Me: Well think of the 6ft party sub as your typical physical server. Every time you have to deploy a new server, you have to order a six-foot party sub. When you go to subway, do you order a six-foot party sub for lunch?
Other Guy: Well, no.
Me: Why not?
Other Guy: Because you would have a lot of wasted food.
Me: Exactly, so you would probably want five to 10 other people to help you eat that six-foot party sub so nothing goes to waste. With today’s hardware, there are a lot of wasted resources when you have to deploy a single physical server. Virtualization gives you the ability to have five-10 servers running on that one physical server concurrently so your resources aren’t going to waste. Make sense?
*Editor’s note: Who else thinks Kendrick was eating a Subway sub when he came up with this? <grin>
The final analogy is elaborate. Mike Laverick often tells it to his students.
In the past, the server was a like a very expensive hotel. It was the worst kind of hotel. It only had one big room and only one person could stay there. However, all employees, whether they were the CEO or copy-boy, had to stay there if they were away on business.
This is like the guest operating system being installed to a physical server. Half the time the occupant is out doing other things, asleep, or just lying on the bed surfing up and down the channels looking for the type of channels his wife wouldn’t let him have at home. This is like when Linux or Windows is idling and only using 5% – 10% of CPU or memory. It became considered too costly to build such hotels and filling them with one occupant was very wasteful – because they consume heat, water and power – and most of the time the single occupant either wasn’t there or was asleep!
So someone had the idea of a better hotel, one which was divided into a series of different rooms. Each could be different sizes and offer different qualities of service. It didn’t matter what one guest did in one room, as it could not affect others. This hotel had really thick sound insulation so you couldn’t hear the wedding party downstairs or the newlyweds doing newlywed things next door.
On the top floor beyond the bridal suite, were the penthouse suites which were reserved for the high rollers, specifically for Mr. Exchange, Miss, SQL and Mrs. SAP – but in other floors the rooms were barely large enough to swing a small furry animal – this is where Mr. DHCP and Dr. DNS resided. The old hotel was so expensive only people like Howard Hughes could afford a room there – but this new, more efficient, hotel cost the same to build and maintain – and everyone could find a room that was suitable for their needs – from the odd billionaire to the business man on an overnight stay before catching a flight. It also meant we had to build fewer hotels.
The other thing we discovered was when Mr. Exchange or Miss SQL weren’t around or sleeping – as they were consuming less resources – their resources could be divvied out to the residents in the hotel to improve their experience. It would be easier to get that table in the fancy restaurant, and it was quicker to get served in the bar. Finally, the old hotel model died a swift and untimely death when the economy fell off the end of a cliff. It became increasingly regarded as a luxury no company could afford. The Hotel Virtualization model ruled the roost because it offered the most flexible model of accommodating guest operating systems with their wildly different resource demands.

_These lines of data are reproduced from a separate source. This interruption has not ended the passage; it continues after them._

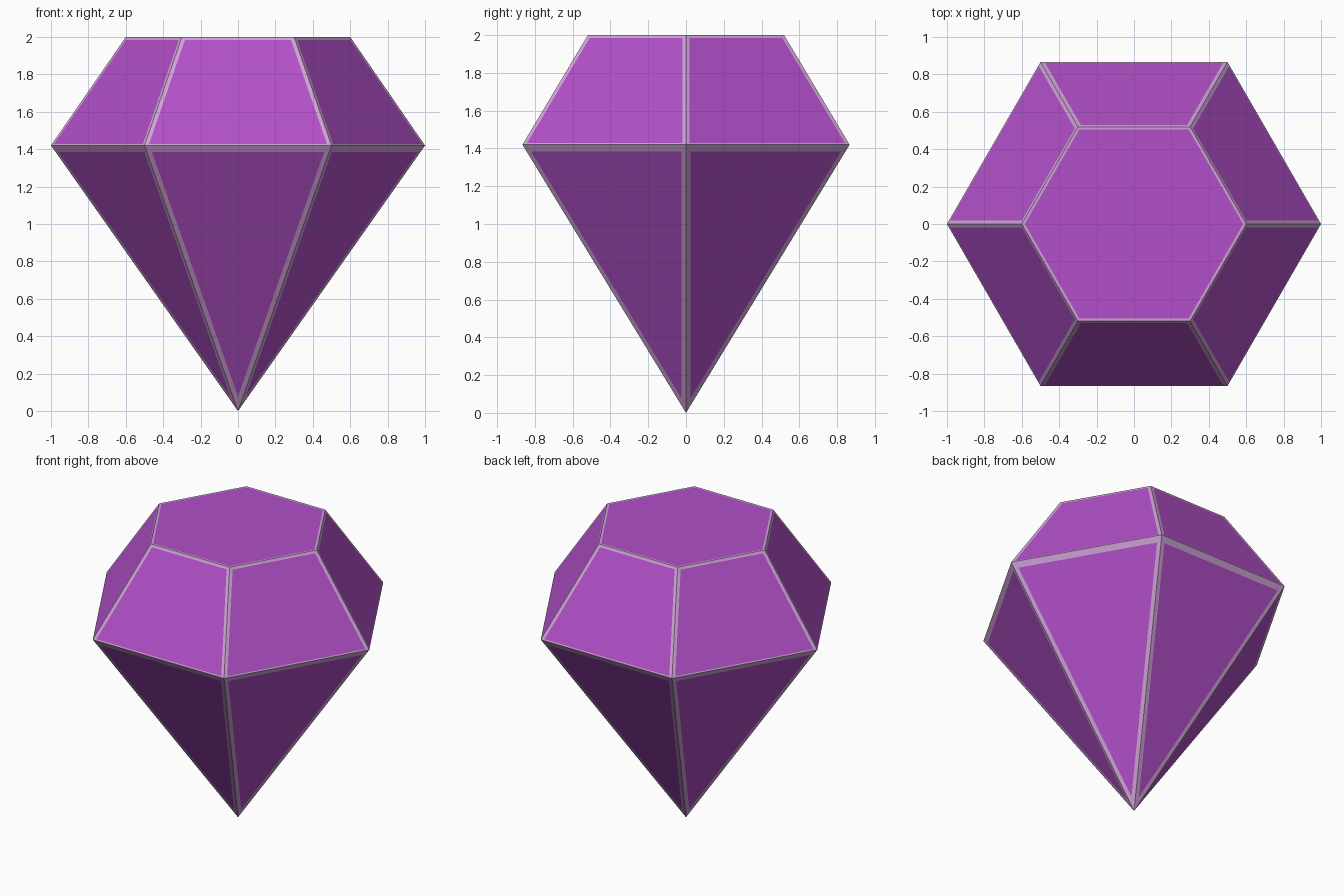
import bpy, bmesh
from math import cos, sin, pi

if "Cube" in bpy.data.objects:
    bpy.data.objects.remove(bpy.data.objects["Cube"])

SIDES = 6
GIRDLE_Z, TOP_Z = 1.42, 2.0
GIRDLE_R, TABLE_R = 1.0, 0.6


def material(name, srgb):
    mat = bpy.data.materials.new(name)
    lin = [((c / 255 + 0.055) / 1.055) ** 2.4 for c in srgb]
    mat.diffuse_color = (*lin, 1)
    mat.use_nodes = True
    mat.node_tree.nodes["Principled BSDF"].inputs["Base Color"].default_value = mat.diffuse_color
    return mat


def ring(bm, radius, z):
    return [bm.verts.new((radius * cos(2 * pi * i / SIDES),
                          radius * sin(2 * pi * i / SIDES), z)) for i in range(SIDES)]


def facet(bm, verts, widths):
    """Facet with a pale border; widths[i] is the border along edge i -> i+1."""
    n = len(verts)
    inner = []
    for i, v in enumerate(verts):
        a = (verts[(i + 1) % n].co - v.co).normalized()
        b = (verts[i - 1].co - v.co).normalized()
        shift = (a * widths[i - 1] + b * widths[i]) / a.cross(b).length
        inner.append(bm.verts.new(v.co + shift))
    bm.faces.new(inner).material_index = 0
    for i in range(n):
        j = (i + 1) % n
        bm.faces.new((verts[i], verts[j], inner[j], inner[i])).material_index = 1


bm = bmesh.new()
tip = bm.verts.new((0, 0, 0))
girdle = ring(bm, GIRDLE_R, GIRDLE_Z)
table = ring(bm, TABLE_R, TOP_Z)

# Flat table on top
facet(bm, table, [0.014] * SIDES)

# Sloping crown and pointed lower facets
for i in range(SIDES):
    j = (i + 1) % SIDES
    facet(bm, [girdle[i], girdle[j], table[j], table[i]], [0.009, 0.021, 0.018, 0.021])
    facet(bm, [tip, girdle[j], girdle[i]], [0.026, 0.042, 0.026])

bmesh.ops.recalc_face_normals(bm, faces=bm.faces)
mesh = bpy.data.meshes.new("cut_gem")
bm.to_mesh(mesh)
bm.free()
mesh.materials.append(material("gem purple", (178, 80, 201)))
mesh.materials.append(material("pale edge", (207, 163, 214)))
gem = bpy.data.objects.new("cut_gem", mesh)
bpy.context.collection.objects.link(gem)
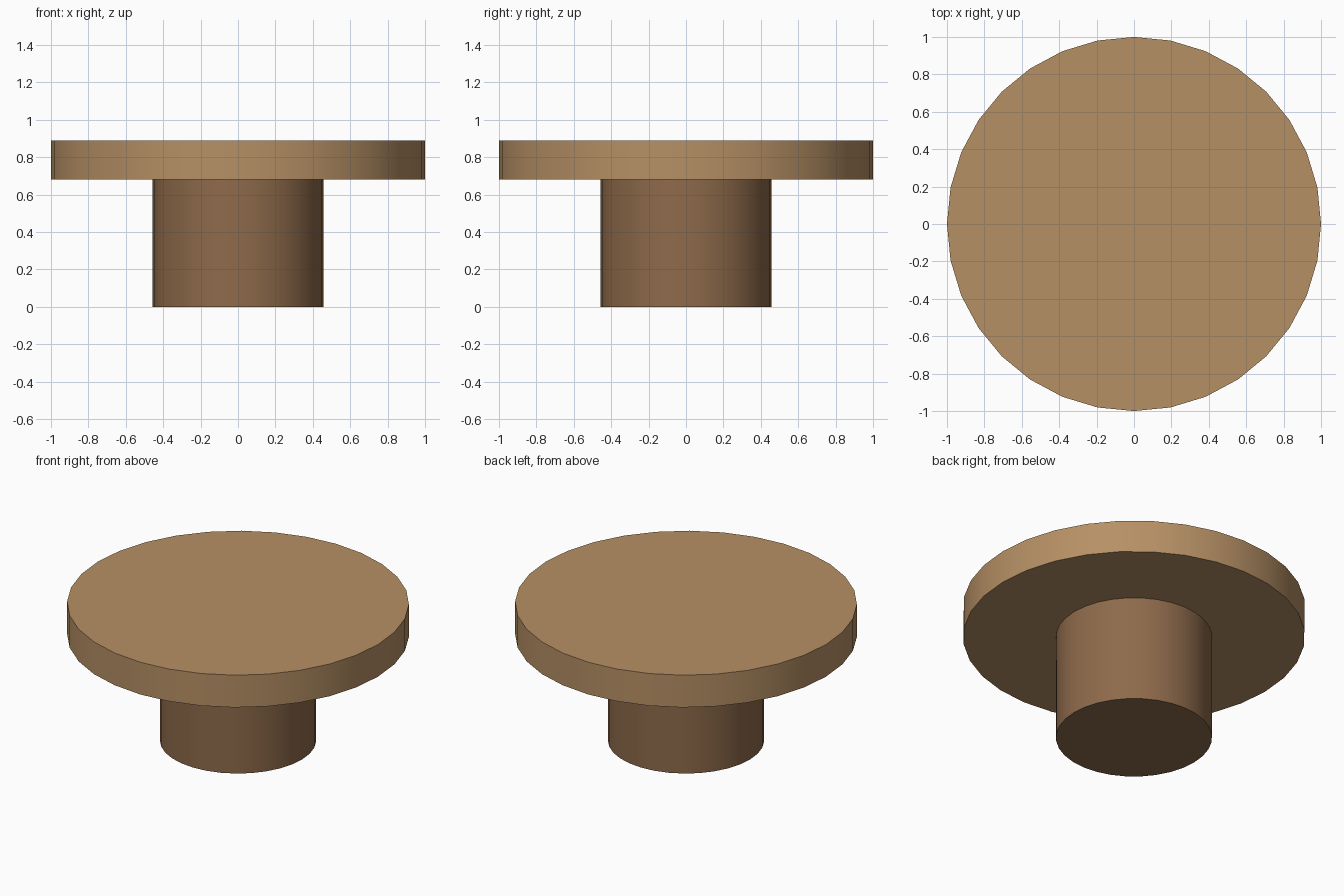
import bpy
import math

if "Cube" in bpy.data.objects:
    bpy.data.objects.remove(bpy.data.objects["Cube"])


def material(name, rgb):
    mat = bpy.data.materials.new(name)
    mat.diffuse_color = (*rgb, 1)
    mat.use_nodes = True
    mat.node_tree.nodes["Principled BSDF"].inputs["Base Color"].default_value = mat.diffuse_color
    return mat


def cylinder(name, radius, z0, z1, mat):
    bpy.ops.mesh.primitive_cylinder_add(
        vertices=32, radius=radius, depth=z1 - z0, location=(0, 0, (z0 + z1) / 2))
    obj = bpy.context.object
    obj.name = name
    obj.data.materials.append(mat)
    bpy.ops.object.shade_smooth_by_angle(angle=math.radians(30))
    return obj


# Round pedestal
cylinder("pedestal", 0.457, 0, 0.68, material("dark_wood", (0.27, 0.145, 0.07)))

# Wide round top
cylinder("table_top", 1.0, 0.68, 0.888, material("light_wood", (0.47, 0.28, 0.13)))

Mike provides a very detailed, nice explanation, but I like Kendrick’s the best as it’s simple and easy to remember, and involves food, which is something we all can relate to. So the next time you’re in a position where you have to explain virtualization to a layman, you now have some great analogies you can use.